The two MPTV stations, WMVS and WMVT, have the unique distinction of their studio's address number incorporating the channel numbers for both of the stations, which is in Milwaukee's street numbering system (most television and radio stations that have their channel number as an address use a vanity address or street not within a community's numbering system). The studios are in the Continuing Education Center of the MATC Downtown Campus, at 1036 North 8th Street.

Digital television[edit]

For further information on MPTV's digital television services, see Milwaukee Public Television#Digital programming.

WMVS's digital signal on VHF channel 8 broadcasts its main channel, on virtual channel 10.1, in the 720p high definition format.

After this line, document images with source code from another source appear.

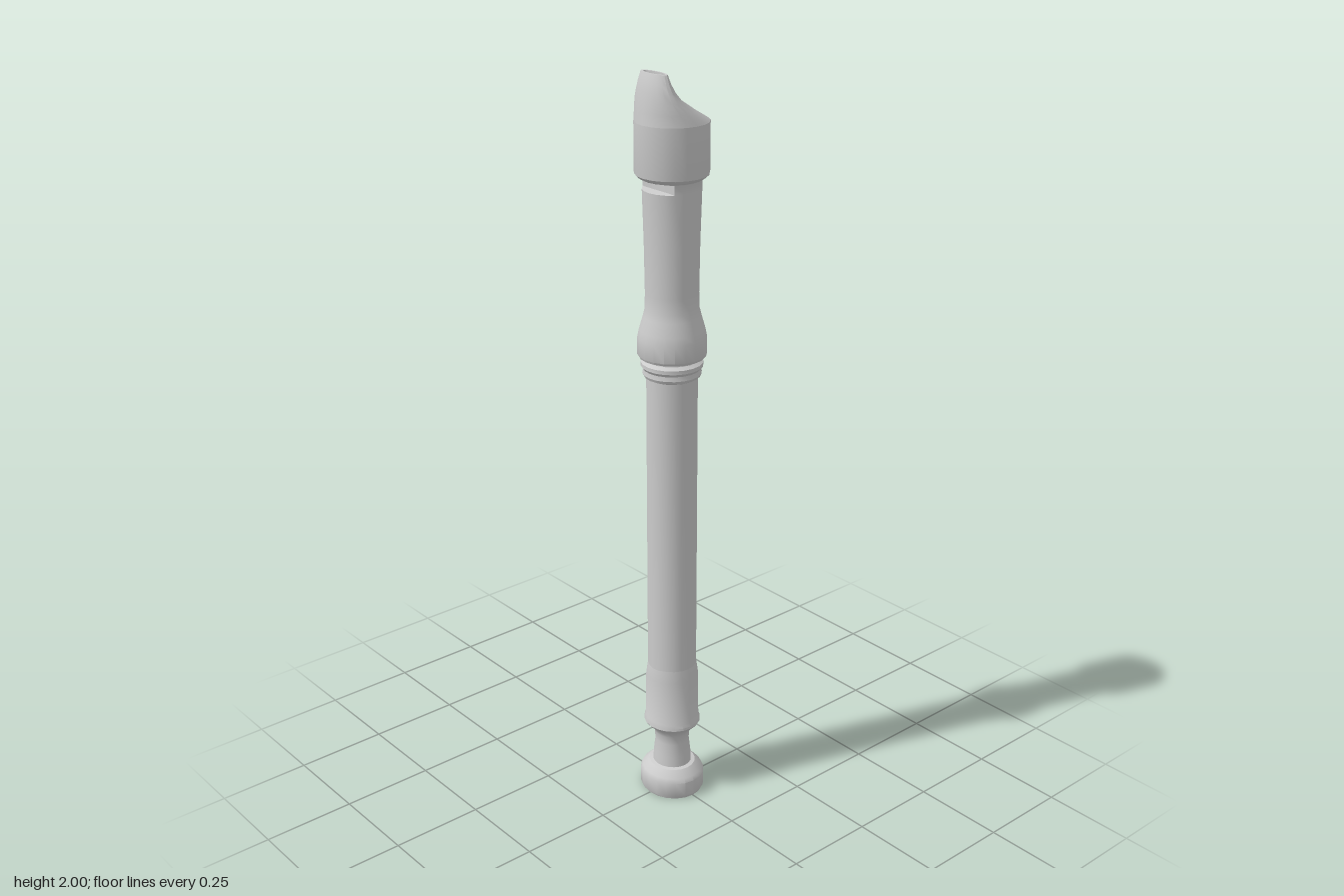
import * as THREE from 'three';
import { toCreasedNormals } from 'three/addons/utils/BufferGeometryUtils.js';

const SIDES = 20;
const material = new THREE.MeshStandardMaterial({ color: 0xcccccc });

// Turned part from [radius, y] pairs; an optional rule moves each vertex (row, vertex).
function turned(name, profile, rule) {
  const points = profile.map(([r, y]) => new THREE.Vector2(r, y));
  const geometry = new THREE.LatheGeometry(points, SIDES);
  if (rule) {
    const pos = geometry.attributes.position;
    const v = new THREE.Vector3();
    for (let i = 0; i < pos.count; i++) {
      v.fromBufferAttribute(pos, i);
      rule(v, i % profile.length);
      pos.setXYZ(i, v.x, v.y, v.z);
    }
  }
  const mesh = new THREE.Mesh(toCreasedNormals(geometry, 0.55), material);
  mesh.name = name;
  return mesh;
}

export function createModel() {
  const group = new THREE.Group();
  group.name = 'recorder';

  // Foot joint: bore, flared bell, waist and socket, slightly flattened front to back
  group.add(turned('footJoint', [
    [0, 0.3], [0.036, 0.3], [0.038, 0.1], [0.058, 0.03], [0.06, 0],
    [0.088, 0], [0.092, 0.008], [0.092, 0.05], [0.086, 0.062], [0.066, 0.08], [0.055, 0.082],
    [0.053, 0.11], [0.048, 0.15], [0.05, 0.175], [0.058, 0.193], [0.073, 0.205],
    [0.079, 0.213], [0.079, 0.22], [0.075, 0.228], [0.072, 0.36], [0.067, 0.395],
  ], (v) => { v.z *= 0.92 + 0.06 * Math.min(1, v.y / 0.35); }));

  // Long middle tube
  group.add(turned('bodyTube', [[0.066, 0.34], [0.066, 1.25]]));

  // Ring at the top of the body
  group.add(turned('bodyRing', [
    [0.062, 1.225], [0.072, 1.23], [0.076, 1.238], [0.074, 1.25], [0.08, 1.258],
    [0.08, 1.268], [0.07, 1.275], [0.066, 1.295],
  ]));

  // Head joint: the two middle rows of the window are pressed in at the front
  const head = [
    [0.06, 1.283], [0.085, 1.283], [0.089, 1.29], [0.088, 1.335], [0.084, 1.355],
    [0.074, 1.39], [0.069, 1.41], [0.068, 1.45], [0.07, 1.58], [0.074, 1.714],
    [0.074, 1.716], [0.075, 1.738], [0.076, 1.74], [0.084, 1.744], [0.092, 1.752],
    [0.093, 1.757], [0.093, 1.88],
  ];
  group.add(turned('headJoint', head, (v, row) => {
    if ((row === 10 || row === 11) && v.z > 0 && Math.abs(v.x) < 0.045) v.z = 0.045;
  }));

  // Beak: oval rows given as [y, back z, front z, half width], ending in the windway
  const rows = [
    [1.88, -0.093, 0.093, 0.093], [1.908, -0.045, 0.09, 0.083], [1.935, -0.002, 0.087, 0.071],
    [1.957, 0.019, 0.083, 0.062], [1.978, 0.031, 0.079, 0.054], [2, 0.04, 0.071, 0.046],
    [2, 0.044, 0.067, 0.037], [1.985, 0.044, 0.067, 0.037], [1.985, 0.0555, 0.0555, 0],
  ];
  group.add(turned('beak', rows.map(([y]) => [1, y]), (v, row) => {
    const [, back, front, half] = rows[row];
    v.x *= half;
    v.z = (front + back) / 2 + v.z * (front - back) / 2;
  }));

  return group;
}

Analog-to-digital conversion[edit]

WMVS's digital signal was previously carried on digital channel 35, which is the designated digital channel of WMVT, due to interference issues with the analog channel 8 signal of WOOD-TV in Grand Rapids until a channel realignment on September 1, 2008. WMVS shut down its analog signal, over VHF channel 8, at 9 a.m. on June 12, 2009, the official date in which full-power television stations in the United States transitioned from analog to digital broadcasts under federal mandate. The station's digital signal remained on its pre-transition VHF channel 10.[1] Through the use of PSIP, digital television receivers display the station's virtual channel as its former VHF analog channel 8.

On September 1, 2010, another channel realignment took place which added three of MPTV's digital subchannels to WMVS's signal bandwidth, while a standard definition simulcast of WMVS's 10.1 feed was added to digital subchannel 36.2 for over-the-air viewers who were unable to receive WMVS's VHF signal since the conversion (or only have UHF antennas; outside of WMVS and WIWN, all of Milwaukee's other stations transmit on UHF signals), an issue that has plagued many stations continuing to broadcast on VHF post-transition.[2] The picture format on 10.1 was also reduced from 1080i to 720p to enable multicasting on WMVS's bandwidth. A secondary translator station for WMVS, broadcasting on UHF channel 36, began operations on August 14, 2012 from the MPTV Tower to better serve the main portion of WMVS's service area with UHF-only antennas,[3] along with a boost in power to the main WMVS signal courtesy of a Public Telecommunications Facilities Program award.[4] The secondary translator carries WMVS's main feed and all three of its subchannels, but identifies each channel via PSIP as "10.1X" to reduce confusion with the main channel and allow viewers to choose which signal serves their needs better.

Programming[edit]

Local programming[edit]

The station's annual fundraising auction in May (which started in 1969, and is one of the oldest station auction campaigns in existence) has been broadcast in high definition since 2003; along with all of the station's weekly local programs, which include Black Nouveau, ¡Adelante! (a Spanish language program with English subtitles), I Remember, Outdoor Wisconsin and Interchange. Tracks Ahead, which premiered in 1990, also is produced in HD, and was previously syndicated by MPTV for broadcast on the HDNet (now AXS TV) cable channel.

See also[edit]

References[edit]

External links[edit]